Biodiversity conservation is unquestionably one of the most critical issues of our time. All biodiversity is important to all people and each nation should do everything possible to conserve its living natural heritage – for both its own intrinsic value and for the critical role it plays in long-term sustainable development

Russell A. Mittermeier is President of Conservation International and Gustavo A.B. da Fonseca is its Executive Vice President and Executive Director for its Center for Applied Biodiversity.

PHOTOGRAPH: Harry Laine/UNEP/Topham

World Heritage sites are located within 16 of the 25 global biodiversity hotspots, which are a primary strategic target for CI’s work. CI and the UN Foundation have formed a partnership for a three-year, $15 million initiative to work on projects within natural World Heritage sites. The UN Foundation works to sustain sites that are particularly important for their biological values. Through CI, the World Heritage Centre will be able to tap into existing conservation networks and increase on-the-ground conservation capacity.

This issue:
Contents | Editorial K. Töpfer | Biological backbone | Benefits beyond boundaries | Common inheritance | Beauty or beast? | Wonders of the world | Protecting heritage | People | Parks and participation | At a glance: Protected Areas | Profile: Harrison Ford | Scorecard, catalyst, watershed | Coral Reef Fund | Coral jewels | Reef knots | Brief window for biodiversity | Books & products | Conservation amid conflict | News | Green, red or black? | Keeping faith with nature | Make parks not war

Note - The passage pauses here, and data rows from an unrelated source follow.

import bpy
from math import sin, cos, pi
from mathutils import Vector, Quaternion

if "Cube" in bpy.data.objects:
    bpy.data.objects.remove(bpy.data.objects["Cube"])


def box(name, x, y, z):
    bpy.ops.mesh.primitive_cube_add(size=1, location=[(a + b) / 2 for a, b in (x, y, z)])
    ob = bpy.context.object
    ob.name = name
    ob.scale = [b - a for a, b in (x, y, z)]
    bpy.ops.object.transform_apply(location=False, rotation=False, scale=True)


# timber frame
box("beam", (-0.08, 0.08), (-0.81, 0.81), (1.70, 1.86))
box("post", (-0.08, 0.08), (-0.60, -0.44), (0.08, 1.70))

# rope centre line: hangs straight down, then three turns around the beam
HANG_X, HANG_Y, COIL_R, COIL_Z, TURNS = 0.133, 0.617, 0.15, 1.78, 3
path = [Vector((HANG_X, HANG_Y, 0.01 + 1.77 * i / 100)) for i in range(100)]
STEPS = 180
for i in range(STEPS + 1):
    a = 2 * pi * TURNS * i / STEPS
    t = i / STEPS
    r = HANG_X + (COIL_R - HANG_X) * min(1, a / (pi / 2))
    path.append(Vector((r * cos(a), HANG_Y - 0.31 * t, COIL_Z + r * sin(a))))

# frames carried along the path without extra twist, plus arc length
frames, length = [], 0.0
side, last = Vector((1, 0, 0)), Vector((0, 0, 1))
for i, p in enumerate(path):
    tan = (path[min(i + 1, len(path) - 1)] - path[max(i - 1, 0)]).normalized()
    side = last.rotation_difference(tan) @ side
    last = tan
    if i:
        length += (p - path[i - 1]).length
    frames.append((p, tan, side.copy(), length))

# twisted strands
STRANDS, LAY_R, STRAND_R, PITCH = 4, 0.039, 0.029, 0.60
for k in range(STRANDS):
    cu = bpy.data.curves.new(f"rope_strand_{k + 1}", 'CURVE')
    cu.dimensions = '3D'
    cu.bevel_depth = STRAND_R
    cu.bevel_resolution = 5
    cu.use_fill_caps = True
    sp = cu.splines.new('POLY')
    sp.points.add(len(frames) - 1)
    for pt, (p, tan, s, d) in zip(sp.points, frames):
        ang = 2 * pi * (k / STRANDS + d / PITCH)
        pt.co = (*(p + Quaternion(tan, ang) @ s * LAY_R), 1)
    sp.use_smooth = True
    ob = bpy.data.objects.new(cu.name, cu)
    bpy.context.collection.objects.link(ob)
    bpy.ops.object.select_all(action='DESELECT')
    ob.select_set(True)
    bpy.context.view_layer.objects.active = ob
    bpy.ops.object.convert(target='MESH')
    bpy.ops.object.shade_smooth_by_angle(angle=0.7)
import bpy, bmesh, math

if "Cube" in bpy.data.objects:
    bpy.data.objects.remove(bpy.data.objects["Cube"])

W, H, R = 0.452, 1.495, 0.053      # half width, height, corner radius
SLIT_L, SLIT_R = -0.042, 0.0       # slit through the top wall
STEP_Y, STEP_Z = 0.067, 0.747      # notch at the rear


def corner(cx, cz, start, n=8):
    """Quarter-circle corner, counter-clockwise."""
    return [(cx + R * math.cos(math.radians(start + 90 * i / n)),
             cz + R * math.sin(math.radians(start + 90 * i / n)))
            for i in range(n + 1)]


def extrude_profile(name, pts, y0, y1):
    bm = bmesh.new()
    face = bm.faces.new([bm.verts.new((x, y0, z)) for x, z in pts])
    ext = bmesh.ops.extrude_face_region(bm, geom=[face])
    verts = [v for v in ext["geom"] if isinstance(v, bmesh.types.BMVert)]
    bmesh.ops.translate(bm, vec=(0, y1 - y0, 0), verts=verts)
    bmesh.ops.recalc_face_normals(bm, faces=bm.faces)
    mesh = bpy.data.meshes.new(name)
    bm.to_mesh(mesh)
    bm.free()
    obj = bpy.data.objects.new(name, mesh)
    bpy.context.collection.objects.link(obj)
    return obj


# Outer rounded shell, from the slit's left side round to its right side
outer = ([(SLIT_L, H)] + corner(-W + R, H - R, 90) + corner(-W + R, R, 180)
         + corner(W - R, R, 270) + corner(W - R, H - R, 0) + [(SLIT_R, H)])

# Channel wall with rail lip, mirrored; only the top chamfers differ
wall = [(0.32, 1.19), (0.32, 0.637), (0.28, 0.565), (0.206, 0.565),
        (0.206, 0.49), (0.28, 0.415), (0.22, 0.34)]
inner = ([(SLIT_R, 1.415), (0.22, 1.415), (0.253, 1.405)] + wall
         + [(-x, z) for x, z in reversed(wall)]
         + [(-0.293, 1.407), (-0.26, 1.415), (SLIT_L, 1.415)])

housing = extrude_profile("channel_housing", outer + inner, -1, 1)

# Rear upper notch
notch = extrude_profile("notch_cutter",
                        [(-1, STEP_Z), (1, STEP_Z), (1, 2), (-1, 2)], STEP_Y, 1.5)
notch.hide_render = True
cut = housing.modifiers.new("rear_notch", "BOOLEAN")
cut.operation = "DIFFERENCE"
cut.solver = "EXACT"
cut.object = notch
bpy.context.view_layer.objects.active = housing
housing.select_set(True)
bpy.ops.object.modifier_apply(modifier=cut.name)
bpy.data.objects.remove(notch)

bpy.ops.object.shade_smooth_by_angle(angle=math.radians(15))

Complementary articles in other issues:
Issue on WSSD, 2002
Issue on Biological Diversity, 2000
Issue on Culture, Values and the Environment, 1996

AAAS Atlas of Population and Environment: